# What to produce
Drop the pictures, then repeat every record exactly as it stands.

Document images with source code

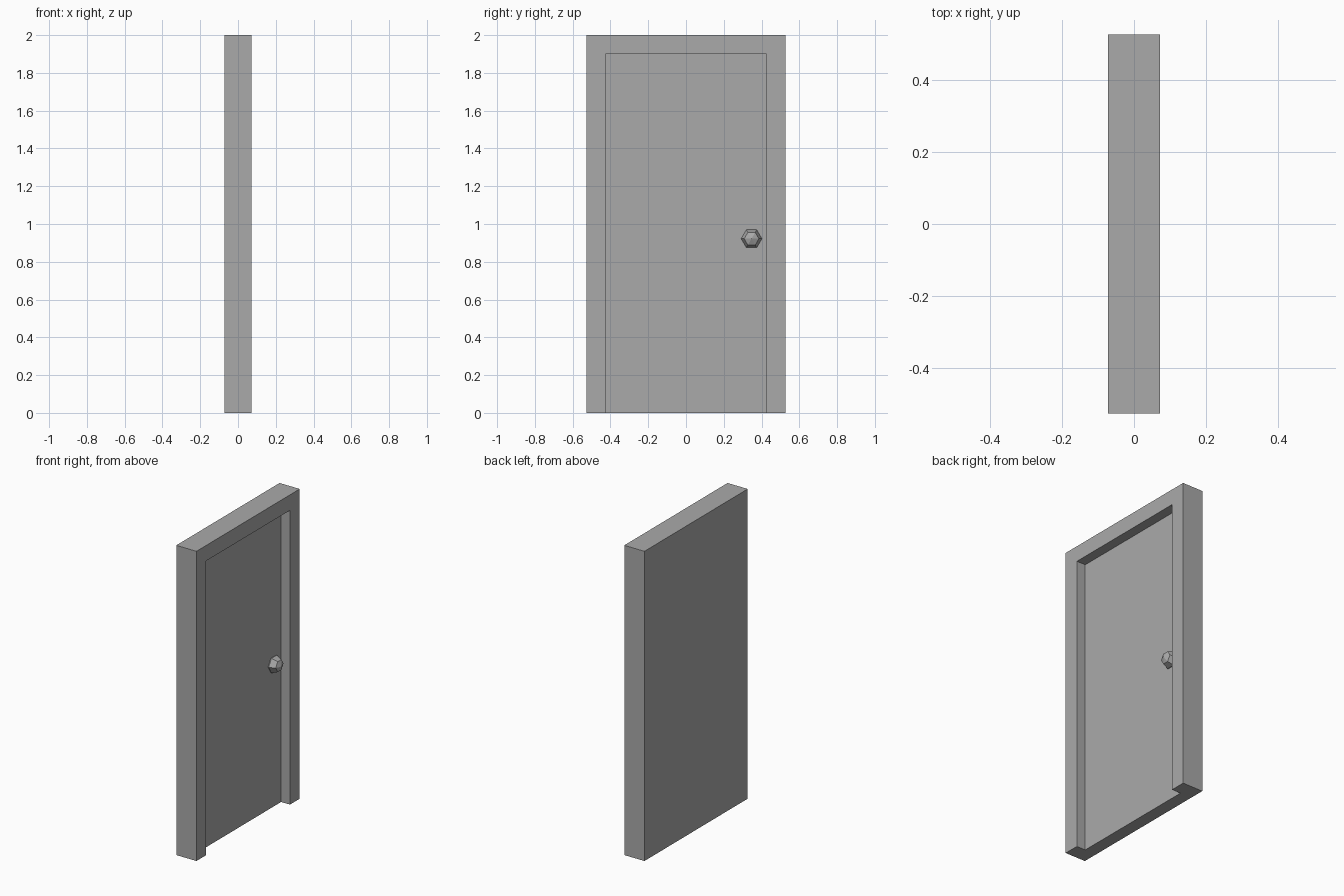
import bpy, bmesh, math
from mathutils import Matrix

cube = bpy.data.objects.get("Cube")
if cube:
    bpy.data.objects.remove(cube, do_unlink=True)

HALF_DEPTH, HALF_WIDTH, HEIGHT = 0.072, 0.527, 2.0
OPEN_HALF, OPEN_TOP = 0.427, 1.9
DOOR_FACE = 0.009

grey = bpy.data.materials.new("plain grey")
grey.use_nodes = True
grey.diffuse_color = (0.4, 0.4, 0.4, 1)
grey.node_tree.nodes["Principled BSDF"].inputs["Base Color"].default_value = grey.diffuse_color


def add_object(name, bm):
    bmesh.ops.recalc_face_normals(bm, faces=bm.faces)
    mesh = bpy.data.meshes.new(name)
    bm.to_mesh(mesh)
    bm.free()
    mesh.materials.append(grey)
    obj = bpy.data.objects.new(name, mesh)
    bpy.context.collection.objects.link(obj)
    return obj


def extrude_profile(name, profile, x0, x1):
    """Extrude a (y, z) outline along x."""
    bm = bmesh.new()
    face = bm.faces.new([bm.verts.new((x0, y, z)) for y, z in profile])
    result = bmesh.ops.extrude_face_region(bm, geom=[face], use_keep_orig=True)
    moved = [v for v in result["geom"] if isinstance(v, bmesh.types.BMVert)]
    bmesh.ops.translate(bm, verts=moved, vec=(x1 - x0, 0, 0))
    return add_object(name, bm)


# Door frame: two posts and a lintel in one outline, open at the floor
half = [(HALF_WIDTH, HEIGHT), (HALF_WIDTH, 0), (OPEN_HALF, 0), (OPEN_HALF, OPEN_TOP)]
outline = half + [(-y, z) for y, z in reversed(half)]
extrude_profile("door_frame", outline, -HALF_DEPTH, HALF_DEPTH)

# Door panel: flush with the frame on one side, recessed on the other
panel = [(-OPEN_HALF, 0), (OPEN_HALF, 0), (OPEN_HALF, OPEN_TOP), (-OPEN_HALF, OPEN_TOP)]
extrude_profile("door_panel", panel, -HALF_DEPTH, DOOR_FACE)

# Door knob: faceted six-sided ball with its pole facing outward
bm = bmesh.new()
turn = Matrix.Rotation(math.pi / 2, 4, "Y")
bmesh.ops.create_uvsphere(bm, u_segments=6, v_segments=4, radius=0.055, matrix=turn)
knob = add_object("door_knob", bm)
knob.location = (0.015, 0.347, 0.922)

# Solved exercise
import bpy, bmesh, math
from mathutils import Matrix

cube = bpy.data.objects.get("Cube")
if cube:
    bpy.data.objects.remove(cube, do_unlink=True)

HALF_DEPTH, HALF_WIDTH, HEIGHT = 0.072, 0.527, 2.0
OPEN_HALF, OPEN_TOP = 0.427, 1.9
DOOR_FACE = 0.009

grey = bpy.data.materials.new("plain grey")
grey.use_nodes = True
grey.diffuse_color = (0.4, 0.4, 0.4, 1)
grey.node_tree.nodes["Principled BSDF"].inputs["Base Color"].default_value = grey.diffuse_color


def add_object(name, bm):
    bmesh.ops.recalc_face_normals(bm, faces=bm.faces)
    mesh = bpy.data.meshes.new(name)
    bm.to_mesh(mesh)
    bm.free()
    mesh.materials.append(grey)
    obj = bpy.data.objects.new(name, mesh)
    bpy.context.collection.objects.link(obj)
    return obj


def extrude_profile(name, profile, x0, x1):
    """Extrude a (y, z) outline along x."""
    bm = bmesh.new()
    face = bm.faces.new([bm.verts.new((x0, y, z)) for y, z in profile])
    result = bmesh.ops.extrude_face_region(bm, geom=[face], use_keep_orig=True)
    moved = [v for v in result["geom"] if isinstance(v, bmesh.types.BMVert)]
    bmesh.ops.translate(bm, verts=moved, vec=(x1 - x0, 0, 0))
    return add_object(name, bm)


# Door frame: two posts and a lintel in one outline, open at the floor
half = [(HALF_WIDTH, HEIGHT), (HALF_WIDTH, 0), (OPEN_HALF, 0), (OPEN_HALF, OPEN_TOP)]
outline = half + [(-y, z) for y, z in reversed(half)]
extrude_profile("door_frame", outline, -HALF_DEPTH, HALF_DEPTH)

# Door panel: flush with the frame on one side, recessed on the other
panel = [(-OPEN_HALF, 0), (OPEN_HALF, 0), (OPEN_HALF, OPEN_TOP), (-OPEN_HALF, OPEN_TOP)]
extrude_profile("door_panel", panel, -HALF_DEPTH, DOOR_FACE)

# Door knob: faceted six-sided ball with its pole facing outward
bm = bmesh.new()
turn = Matrix.Rotation(math.pi / 2, 4, "Y")
bmesh.ops.create_uvsphere(bm, u_segments=6, v_segments=4, radius=0.055, matrix=turn)
knob = add_object("door_knob", bm)
knob.location = (0.015, 0.347, 0.922)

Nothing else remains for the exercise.